In this podcast, the word “brand” means a type of product that a company makes that has a specific name: “What brand of soda do you like to drink?” “Brand” can be used as a verb to mean to describe someone or something as being bad. After something has been “branded,” it’s difficult to change other people’s opinion about it: “Because of problems at home, she didn’t do well in school and was branded a poor student by her teachers.” Or, “I used to cry a lot as a child and was branded a ‘cry-baby’ by the other kids in the neighborhood.” The use of “brand” in this way comes from the original use of the word to mean to make a permanent mark on something by burning a world or symbol into its skin. This is usually done with animals so that other people will know who its owner is: “Can you see the brand on those cattle (cows) over there?”

to shape

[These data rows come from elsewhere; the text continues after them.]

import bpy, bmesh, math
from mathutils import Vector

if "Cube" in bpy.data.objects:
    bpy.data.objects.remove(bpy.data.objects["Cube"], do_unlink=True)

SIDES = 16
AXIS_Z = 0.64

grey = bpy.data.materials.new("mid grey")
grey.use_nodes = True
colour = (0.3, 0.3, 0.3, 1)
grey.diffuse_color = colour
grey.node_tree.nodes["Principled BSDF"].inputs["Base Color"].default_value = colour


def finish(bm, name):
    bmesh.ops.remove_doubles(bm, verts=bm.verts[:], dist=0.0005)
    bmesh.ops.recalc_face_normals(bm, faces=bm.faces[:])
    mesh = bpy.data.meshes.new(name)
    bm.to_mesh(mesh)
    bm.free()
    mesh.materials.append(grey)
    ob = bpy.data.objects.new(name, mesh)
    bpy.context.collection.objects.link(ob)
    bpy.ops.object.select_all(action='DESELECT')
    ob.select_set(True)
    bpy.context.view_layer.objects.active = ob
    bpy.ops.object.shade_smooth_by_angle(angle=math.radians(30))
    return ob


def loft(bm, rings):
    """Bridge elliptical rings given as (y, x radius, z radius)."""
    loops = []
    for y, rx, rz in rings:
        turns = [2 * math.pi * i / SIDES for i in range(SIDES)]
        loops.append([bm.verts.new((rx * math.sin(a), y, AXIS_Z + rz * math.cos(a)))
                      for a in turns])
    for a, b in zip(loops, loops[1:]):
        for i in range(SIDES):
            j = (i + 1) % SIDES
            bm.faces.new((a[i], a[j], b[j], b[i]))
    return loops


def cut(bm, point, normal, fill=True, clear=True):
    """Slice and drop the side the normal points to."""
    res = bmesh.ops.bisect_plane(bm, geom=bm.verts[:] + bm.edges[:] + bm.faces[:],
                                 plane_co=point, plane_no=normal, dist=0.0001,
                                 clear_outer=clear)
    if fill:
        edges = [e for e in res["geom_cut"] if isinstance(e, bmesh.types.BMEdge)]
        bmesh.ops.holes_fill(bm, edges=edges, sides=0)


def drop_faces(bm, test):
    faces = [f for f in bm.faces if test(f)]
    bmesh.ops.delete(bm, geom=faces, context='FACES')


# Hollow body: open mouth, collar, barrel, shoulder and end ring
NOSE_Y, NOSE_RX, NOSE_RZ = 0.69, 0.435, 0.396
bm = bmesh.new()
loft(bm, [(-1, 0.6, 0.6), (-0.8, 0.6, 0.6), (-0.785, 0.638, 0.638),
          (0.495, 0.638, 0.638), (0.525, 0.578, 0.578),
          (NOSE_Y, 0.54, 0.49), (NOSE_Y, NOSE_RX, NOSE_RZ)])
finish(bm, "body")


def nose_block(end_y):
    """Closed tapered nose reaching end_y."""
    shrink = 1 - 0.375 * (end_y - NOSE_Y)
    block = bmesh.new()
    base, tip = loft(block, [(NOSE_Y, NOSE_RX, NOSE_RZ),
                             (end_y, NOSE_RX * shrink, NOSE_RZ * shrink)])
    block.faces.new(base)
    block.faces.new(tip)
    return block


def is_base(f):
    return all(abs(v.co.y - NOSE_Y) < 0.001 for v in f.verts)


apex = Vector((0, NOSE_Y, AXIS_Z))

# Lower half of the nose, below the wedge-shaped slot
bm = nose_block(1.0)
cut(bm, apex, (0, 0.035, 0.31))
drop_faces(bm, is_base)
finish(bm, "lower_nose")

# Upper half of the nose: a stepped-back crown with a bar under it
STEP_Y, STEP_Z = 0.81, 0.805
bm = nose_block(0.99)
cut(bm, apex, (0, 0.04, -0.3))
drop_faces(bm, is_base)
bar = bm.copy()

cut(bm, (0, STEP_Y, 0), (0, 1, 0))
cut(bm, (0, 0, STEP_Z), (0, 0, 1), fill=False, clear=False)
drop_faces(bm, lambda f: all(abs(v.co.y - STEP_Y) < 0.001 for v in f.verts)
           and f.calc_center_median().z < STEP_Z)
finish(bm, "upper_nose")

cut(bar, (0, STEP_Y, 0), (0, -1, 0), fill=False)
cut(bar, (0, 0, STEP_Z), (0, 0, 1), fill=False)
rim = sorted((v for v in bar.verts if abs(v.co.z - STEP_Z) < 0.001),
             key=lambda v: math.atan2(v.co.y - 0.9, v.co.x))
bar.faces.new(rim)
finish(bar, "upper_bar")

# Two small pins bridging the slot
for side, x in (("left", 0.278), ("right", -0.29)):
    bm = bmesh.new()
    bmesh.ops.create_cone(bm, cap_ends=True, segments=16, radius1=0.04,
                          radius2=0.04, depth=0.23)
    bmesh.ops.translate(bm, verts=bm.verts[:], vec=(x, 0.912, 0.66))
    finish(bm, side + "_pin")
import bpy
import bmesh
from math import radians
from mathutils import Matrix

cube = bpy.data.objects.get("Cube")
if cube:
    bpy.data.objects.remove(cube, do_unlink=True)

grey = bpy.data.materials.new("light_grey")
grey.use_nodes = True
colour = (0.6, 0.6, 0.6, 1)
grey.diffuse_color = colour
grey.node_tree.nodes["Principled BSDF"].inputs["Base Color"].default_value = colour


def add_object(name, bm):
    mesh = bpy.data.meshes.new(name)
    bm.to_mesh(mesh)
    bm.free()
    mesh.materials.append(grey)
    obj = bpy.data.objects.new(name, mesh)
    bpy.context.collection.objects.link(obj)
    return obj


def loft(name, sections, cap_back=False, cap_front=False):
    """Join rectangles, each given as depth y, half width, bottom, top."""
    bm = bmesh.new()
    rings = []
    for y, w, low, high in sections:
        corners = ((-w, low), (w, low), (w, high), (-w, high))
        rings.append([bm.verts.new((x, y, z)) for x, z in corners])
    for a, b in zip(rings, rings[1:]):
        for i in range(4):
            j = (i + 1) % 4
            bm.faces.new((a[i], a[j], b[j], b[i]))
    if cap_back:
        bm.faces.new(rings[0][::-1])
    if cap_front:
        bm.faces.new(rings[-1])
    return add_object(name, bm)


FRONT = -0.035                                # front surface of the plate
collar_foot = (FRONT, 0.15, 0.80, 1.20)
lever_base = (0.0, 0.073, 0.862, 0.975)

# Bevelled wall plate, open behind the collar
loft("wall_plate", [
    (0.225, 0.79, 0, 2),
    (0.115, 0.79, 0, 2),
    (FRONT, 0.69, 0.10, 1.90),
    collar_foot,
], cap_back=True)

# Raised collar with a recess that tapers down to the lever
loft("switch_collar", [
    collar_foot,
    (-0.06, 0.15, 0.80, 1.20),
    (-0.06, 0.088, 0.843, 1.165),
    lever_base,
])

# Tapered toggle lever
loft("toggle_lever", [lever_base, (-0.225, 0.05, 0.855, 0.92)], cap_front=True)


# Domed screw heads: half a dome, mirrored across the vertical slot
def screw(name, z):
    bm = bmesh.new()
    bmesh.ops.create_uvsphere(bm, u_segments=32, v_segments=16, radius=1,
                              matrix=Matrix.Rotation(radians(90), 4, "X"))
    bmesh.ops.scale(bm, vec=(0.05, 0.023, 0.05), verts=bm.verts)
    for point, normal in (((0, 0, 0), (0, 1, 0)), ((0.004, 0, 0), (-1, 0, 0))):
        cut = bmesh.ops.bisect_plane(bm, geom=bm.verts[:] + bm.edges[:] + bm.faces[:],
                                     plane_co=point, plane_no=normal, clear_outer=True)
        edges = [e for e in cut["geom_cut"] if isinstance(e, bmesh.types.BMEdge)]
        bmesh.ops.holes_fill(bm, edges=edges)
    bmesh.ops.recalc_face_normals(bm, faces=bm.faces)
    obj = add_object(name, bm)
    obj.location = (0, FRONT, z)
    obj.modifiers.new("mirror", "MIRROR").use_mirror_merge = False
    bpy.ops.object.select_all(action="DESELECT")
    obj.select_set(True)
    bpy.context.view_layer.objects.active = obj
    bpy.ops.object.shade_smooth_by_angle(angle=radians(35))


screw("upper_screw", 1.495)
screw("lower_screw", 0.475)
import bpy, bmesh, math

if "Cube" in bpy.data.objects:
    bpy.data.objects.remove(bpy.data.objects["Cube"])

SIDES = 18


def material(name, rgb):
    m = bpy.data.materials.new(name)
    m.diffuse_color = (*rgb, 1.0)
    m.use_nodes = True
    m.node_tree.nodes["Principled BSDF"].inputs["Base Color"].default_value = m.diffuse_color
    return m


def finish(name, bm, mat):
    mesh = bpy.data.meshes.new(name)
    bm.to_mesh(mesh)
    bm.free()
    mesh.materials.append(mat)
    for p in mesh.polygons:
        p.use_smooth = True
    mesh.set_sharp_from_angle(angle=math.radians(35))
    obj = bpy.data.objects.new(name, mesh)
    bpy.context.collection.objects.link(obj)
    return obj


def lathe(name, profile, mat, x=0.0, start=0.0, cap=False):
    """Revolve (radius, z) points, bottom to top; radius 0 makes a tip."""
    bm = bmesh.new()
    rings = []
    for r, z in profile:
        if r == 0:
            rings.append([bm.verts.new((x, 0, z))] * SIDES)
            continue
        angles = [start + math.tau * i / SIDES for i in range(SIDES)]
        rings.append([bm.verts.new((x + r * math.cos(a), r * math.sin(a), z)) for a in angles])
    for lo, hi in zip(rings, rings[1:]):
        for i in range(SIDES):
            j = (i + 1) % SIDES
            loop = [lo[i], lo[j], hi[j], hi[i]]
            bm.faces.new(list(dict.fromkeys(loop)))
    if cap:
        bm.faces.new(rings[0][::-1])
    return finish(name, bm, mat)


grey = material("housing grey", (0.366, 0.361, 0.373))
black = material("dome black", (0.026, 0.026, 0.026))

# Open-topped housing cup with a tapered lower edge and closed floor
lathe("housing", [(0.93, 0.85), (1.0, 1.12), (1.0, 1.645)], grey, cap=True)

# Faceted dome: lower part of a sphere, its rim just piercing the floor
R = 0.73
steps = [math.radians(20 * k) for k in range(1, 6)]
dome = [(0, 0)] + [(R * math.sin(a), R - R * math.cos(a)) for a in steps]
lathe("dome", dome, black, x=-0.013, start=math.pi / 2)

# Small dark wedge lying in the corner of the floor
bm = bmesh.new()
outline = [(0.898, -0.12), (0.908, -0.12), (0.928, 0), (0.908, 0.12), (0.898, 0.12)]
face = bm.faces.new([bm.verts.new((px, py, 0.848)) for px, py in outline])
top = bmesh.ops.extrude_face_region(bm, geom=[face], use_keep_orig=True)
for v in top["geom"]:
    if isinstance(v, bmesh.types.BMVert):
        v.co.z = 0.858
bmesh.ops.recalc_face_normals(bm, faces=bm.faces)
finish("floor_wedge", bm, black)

The verb “to shape,” in this podcast, means to influence something, usually as it is being developed: “Listening to classic rock when he was a child helped shape the way he writes music today.” We can use the verb “to shape” to mean to form something physically: “Let’s shape these cookies to look like Dr. Jeff McQuillan’s head!” Or, “Can you teach me how to shape this clay into a vase?” As a noun, “shape” can be used to mean something that is difficult to see or to identify clearly: “Did you see that shape in the sky last night? I think it was a big bird.” Or, “I couldn’t tell the police what the robber looked like because I only saw his shape in the distance.”

Culture Note
In the United States, trademarks can be registered so that only one company or person may use them. There are restrictions on what can be called a trademark, however. Trademarks must be different from other trademarks already being used and they must be different from commonly used words. For instance, the word “pants” could not be a registered trademark. Trademarks that have been “abandoned,” or never used again, also cannot be registered.

To be granted a registered trademark, you have to make sure no one else is using your trademark already, and you must fill out an application form and pay a fee. After that, if you have not used your trademark yet, you should use it and then send in “proof,” or evidence, that you have used it. If you have already used your trademark before the application process, then you wait for your trademark to be approved by a lawyer and to be published in an “Official Gazette,” a government publication. After that, anyone who has objections to or problems with your trademark has 30 days to “oppose,” or to try to prevent your registration. If you are not opposed, you will receive a “Certificate of Registration,” which will last for ten years.

“Trademark violation” happens when one company uses a trademark that is very similar to another company's mark. For example, if Crimson Paper Company was registered as a trademark and sold paper, and then the Crimson Leaf Company was created later and also sold paper, this may be considered a trademark violation. While the word “crimson,” which means the color red, is free for everyone to use, these two companies sell the same product. The law is written so that the Crimson Paper Company should not have to worry about customers confusing it with the Crimson Leaf Company.

Comprehension Answers
1 - c

2 - b